Wednesday, June 24, 2009
I've gotten used to having students make special requests, especially during finals week. There are always going to be those students who want extensions or alternate exam dates because of sickness, family emergencies, or whatever. I don't blame the students for asking for what they think they need to get the best grade possible.
But get this: Sunday night, I get an email, not from a student, but from her boyfriend. Not just that, but from her boyfriend who is speaking on behalf of her mother. The boyfriend wrote me to say that his girlfriend's mother wants her to take the final exam on a later date.
It was completely weird for me to respond to the boyfriend and not to the student herself, but here's what I wrote: I'm sure you, [student's name] and her mother can understand that, in a class of 200 students, if I were to grant a postponement to every student who has a sickness, family emergency, or other personal reason, I would be proctoring exams for days on end.

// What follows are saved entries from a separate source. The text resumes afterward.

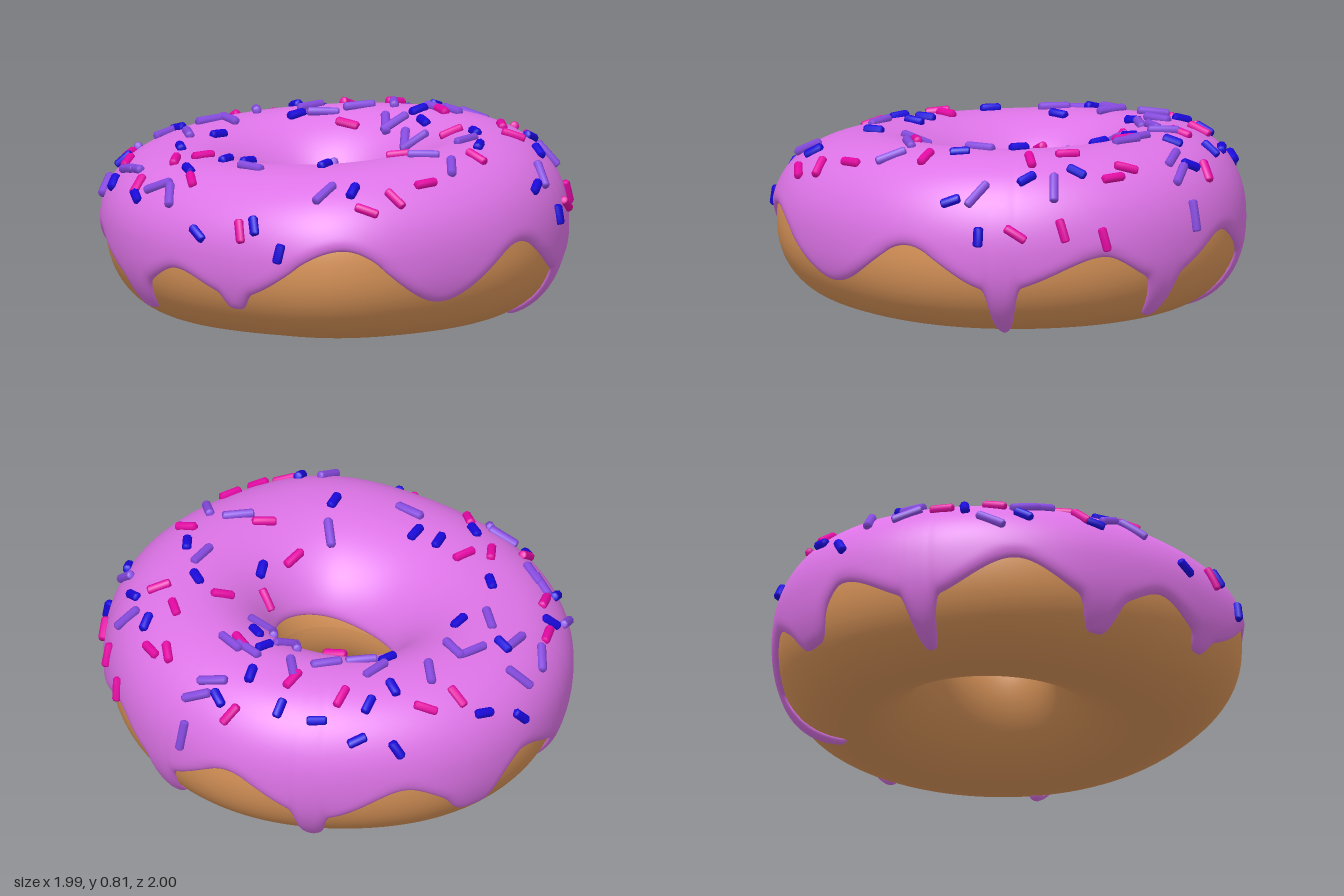
import * as THREE from 'three';

const RAD = Math.PI / 180;
const MID_Y = 0.395, ICING = 0.025;

const material = (name, color) => {
  const m = new THREE.MeshStandardMaterial({ color });
  m.name = name;
  return m;
};

// Smooth bump of height 1 around one direction of the ring
const bump = (theta, deg, sharp) => Math.exp(sharp * (Math.cos(theta - deg * RAD) - 1));

// Ring section at angle theta (0 = front, 90 = +x): centre radius, half width and heights of the dough
function section(theta) {
  const s = Math.sin(theta), c = Math.cos(theta);
  const outer = 1 / Math.hypot(s / 0.953, c / 0.975)
    + 0.07 * bump(theta, -53, 13) - 0.03 * bump(theta, 130, 8);
  const inner = 1 / Math.hypot(s / 0.23, c / 0.275) + 0.025 * s - 0.01 * c;
  // The back left sinks at the top and sags at the bottom
  const up = 0.373 - 0.075 * ((1 - Math.cos(theta - 45 * RAD)) / 2) ** 1.5;
  const down = 0.365 + 0.02 * Math.max(0, Math.cos(theta - 200 * RAD));
  return { mid: (outer + inner) / 2, half: (outer - inner) / 2, up, down };
}

// Surface point: phi runs 0 = outer side, 90 = top, 180 = hole, -90 = bottom
function surface(theta, phi, lift = 0) {
  const { mid, half, up, down } = section(theta);
  const c = Math.cos(phi), s = Math.sin(phi);
  const n = c > 0 ? 2.2 : 1.9, tall = s > 0 ? up : down;
  const pow = (v, e) => Math.sign(v) * Math.abs(v) ** e;
  const nr = pow(c, 2 - 2 / n) / half, ny = pow(s, 2 - 2 / n) / tall;
  const len = Math.hypot(nr, ny);
  const r = mid + half * pow(c, 2 / n) + lift * nr / len;
  const y = MID_Y + tall * pow(s, 2 / n) + lift * ny / len;
  const sx = Math.sin(theta), cz = Math.cos(theta);
  return {
    point: new THREE.Vector3(r * sx, y, r * cz),
    normal: new THREE.Vector3(nr * sx, ny, nr * cz).normalize(),
  };
}

// Grid closed around theta; at(i, j) gives the point in column i, row j
function ringGrid(cols, rows, at) {
  const pos = [], index = [];
  for (let i = 0; i < cols; i++) {
    for (let j = 0; j <= rows; j++) pos.push(...at(i, j).toArray());
  }
  for (let i = 0; i < cols; i++) {
    for (let j = 0; j < rows; j++) {
      const a = i * (rows + 1) + j, b = ((i + 1) % cols) * (rows + 1) + j;
      index.push(a, b, b + 1, a, b + 1, a + 1);
    }
  }
  const g = new THREE.BufferGeometry();
  g.setAttribute('position', new THREE.Float32BufferAttribute(pos, 3));
  g.setIndex(index);
  g.computeVertexNormals();
  return g;
}

// Wavy icing edge: peaks and troughs as [theta, phi] in degrees
const WAVES = [[-50, 11], [-24, -26], [1, 4], [24, -22], [52, -1], [70, -20], [93, 2], [118, -25],
  [140, -4], [161, -28], [175, -4], [198, -26], [222, -3], [246, -26], [264, -8], [282, -22], [310, 11]];
// Narrow runs of icing: [theta, half width, phi of the tip]
const DRIPS = [[25.5, 3.4, -72], [70.5, 4, -54], [115, 3.6, -82], [160, 6.5, -34],
  [197, 3.6, -64], [246, 5, -46], [282, 3.6, -32]];

function edgePhi(deg) {
  const t = ((deg + 50) % 360 + 360) % 360 - 50;
  const k = Math.max(1, WAVES.findIndex((w) => w[0] >= t));
  const [a, b] = [WAVES[k - 1], WAVES[k]];
  let phi = a[1] + (b[1] - a[1]) * THREE.MathUtils.smoothstep(t, a[0], b[0]);
  for (const [at, w, tip] of DRIPS) phi += (tip - phi) * Math.exp(-(((t - at) / w) ** 4));
  return phi * RAD;
}

function icingGeometry() {
  const COLS = 720, ROWS = 52, ROUND = 0.05;
  const step = 2 * Math.PI / COLS;
  const edge = Array.from({ length: COLS }, (_, i) => edgePhi(i * 360 / COLS));
  // Where the icing ends inside the hole
  const innerPhi = (i) => (172 - 8 * Math.cos(i * step - 35 * RAD)) * RAD;
  // Distance to the edge curve, measured along the surface
  const distance = (i, phi) => {
    let best = (innerPhi(i) - phi) * 0.39;
    for (let k = -14; k < 14; k++) {
      const ax = k * step * 0.85, bx = step * 0.85;
      const e0 = edge[(i + k + COLS) % COLS], e1 = edge[(i + k + 1 + COLS) % COLS];
      const ay = (e0 - phi) * 0.39, by = (e1 - e0) * 0.39;
      const u = THREE.MathUtils.clamp(-(ax * bx + ay * by) / (bx * bx + by * by), 0, 1);
      best = Math.min(best, Math.hypot(ax + u * bx, ay + u * by));
    }
    return best;
  };
  return ringGrid(COLS, ROWS, (i, j) => {
    const t = 0.5 - 0.5 * Math.cos(Math.PI * j / ROWS);
    const phi = edge[i] + (innerPhi(i) - edge[i]) * t;
    const d = Math.min(1, Math.max(0, distance(i, phi)) / ROUND);
    const lift = 0.001 + (ICING - 0.001) * Math.sqrt(1 - (1 - d) ** 2);
    return surface(i * step, phi, lift).point;
  });
}

// Sprinkles as triples: x and z in hundredths, turn in degrees seen from above
const VIOLET = [-20, -89, 35, -1, -90, -65, -15, -79, 0, 4, -70, -20, 8, -63, 65, 28, -64, 40,
  -20, -63, 45, -62, -62, 60, -65, -56, 60, -56, -78, 20, 41, -45, -10, 38, -36, -50,
  50, -26, -40, 61, -16, 40, 43, -6, 40, 44, -2, -25, 36, 10, 35, 34, 17, -60, 61, 6, 75,
  61, 15, 70, 81, 11, -75, 87, 15, -75, 95, 17, 160, -65, 6, 85, -82, -30, -80,
  -87, -20, 35, -35, 27, 40, -73, 52, -5, -18, 62, -50, 15, 59, 0, -18, 77, 40,
  57, 69, -60, 30, 87, 60];
const PINK = [-34, -83, 20, -52, -70, 20, -78, -44, 5, -62, -37, 30, -53, -29, -20, -80, -14, 45,
  30, -79, 80, 44, -72, -60, 63, -42, 5, 37, -22, -75, 67, -20, -5, 89, -3, -35,
  58, 12, 60, 9, 31, 70, -16, 33, -10, 32, 38, -40, 74, 38, 40, 73, 47, 60,
  52, 49, 45, 42, 63, -50, -21, 51, -50, -67, 70, -60, -54, 75, -85, -37, 78, -20,
  -1, 77, 90, 64, 74, 0, 48, 86, 22, 77, 61, 25, -95, 24, 50];
const BLUE = [9, -97, -30, 25, -89, -25, -9, -77, 75, -43, -79, -50, -65, -67, 20, -43, -49, 45,
  -12, -53, -5, 62, -69, -80, 46, -57, 60, 59, -53, 5, 71, -55, -40, 76, -38, -60,
  80, -22, 5, 30, -44, -15, 73, -3, 15, 55, 2, -15, 86, 5, 60, 46, 12, 60,
  -72, -22, 55, -55, -15, 10, -54, -4, 0, -83, -41, 50, -97, 3, 80, -93, 30, 50,
  -94, 44, -30, -51, 35, 10, 0, 39, 20, 11, 69, 30, 30, 52, 55, -65, 61, 15,
  46, 73, 60, 61, 57, 10, 20, 92, 25, 34, 93, -76];

function sprinkles(name, list, mat, length, radius) {
  const group = new THREE.Group();
  group.name = name;
  // Small rod with bevelled ends
  const h = length / 2, bevel = radius * 0.4;
  const profile = [[0, -h], [radius * 0.7, -h], [radius, bevel - h],
    [radius, h - bevel], [radius * 0.7, h], [0, h]];
  const geo = new THREE.LatheGeometry(profile.map(([x, y]) => new THREE.Vector2(x, y)), 8);
  const up = new THREE.Vector3(0, 1, 0);
  for (let i = 0; i < list.length; i += 3) {
    const x = list[i] / 100, z = list[i + 1] / 100, turn = list[i + 2] * RAD;
    const theta = Math.atan2(x, z), { mid, half } = section(theta);
    const u = THREE.MathUtils.clamp((Math.hypot(x, z) - mid) / (half + ICING), -0.99, 0.99);
    const phi = Math.acos(Math.sign(u) * Math.abs(u) ** (u > 0 ? 1.1 : 0.95));
    const { point, normal } = surface(theta, phi, ICING + 0.006);
    // Lie along the surface while keeping the turn seen from above
    const dir = new THREE.Vector3(Math.cos(turn), 0, -Math.sin(turn));
    dir.y = -(normal.x * dir.x + normal.z * dir.z) / Math.max(normal.y, 0.1);
    const mesh = new THREE.Mesh(geo, mat);
    mesh.name = 'sprinkle';
    mesh.position.copy(point);
    mesh.quaternion.setFromUnitVectors(up, dir.normalize());
    group.add(mesh);
  }
  return group;
}

export function createModel() {
  const group = new THREE.Group();
  group.name = 'doughnut';

  // Baked ring
  const D = 240, P = 80;
  const dough = new THREE.Mesh(
    ringGrid(D, P, (i, j) => surface(i * 2 * Math.PI / D, j * 2 * Math.PI / P - Math.PI).point),
    material('dough', 0xdc965a));
  dough.name = 'dough';

  // Glaze with drips
  const icingMat = material('icing', 0xde74e8);
  icingMat.side = THREE.DoubleSide;
  const icing = new THREE.Mesh(icingGeometry(), icingMat);
  icing.name = 'icing';

  group.add(dough, icing,
    sprinkles('violetSprinkles', VIOLET, material('violet', 0x874ae0), 0.135, 0.02),
    sprinkles('pinkSprinkles', PINK, material('pink', 0xe608a6), 0.103, 0.02),
    sprinkles('blueSprinkles', BLUE, material('blue', 0x1a08dc), 0.085, 0.021));
  return group;
}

If [student's name] is too sick to take the exam on Wednesday, her option is this: She can take an incomplete and get in touch with me in the summer or in the fall to take the final exam. Of course, as with any incomplete, she will need a documented reason (such as a doctor's note) for her inability to take the exam on its scheduled date. If she doesn't want to take this option, then I suggest that she try her best in these next three days to get well enough to take the exam.
Of course, what I wanted to say was this: Are you fucking kidding me? Is her cold rendering her incapable of writing emails? Or is perhaps her real sickness a case of overbearing mother and patronizing boyfriend? Should I be cc-ing this to her agent, personal assistant, and life coach as well?
This just goes to show that some college students do not want to be treated as adults. And, when they're trying to get away with shit, they're often so bad at executing it. It's like when my friend caught one of her students plagiarizing his paper and had to submit herself to a fucking parent-teacher conference (the student brought his parents with him to my friend's office hours, surprise!), during which she had to witness the mother lavish praise on her golden boy of a son while the student lies to his mother's face: "Maybe the website copied me!"
God, it's so hard to stay positive sometimes. I really have to focus my attention on the students who have been awesome. I've had students come to my office hours to learn more about the topics I covered, to get a list of additional readings, and to ask about other classes on campus. That's always gratifying. I imagine that I have more good students than bad ones. It's just a bummer that it's always the asshole idiots who end up drawing attention to themselves by writing me ridiculous emails, watching Youtube videos during my lectures, and complaining (!) about the study guide that I didn't even have to write for them in the first place. The good students do as good students are supposed to, which is get their work done without fuss.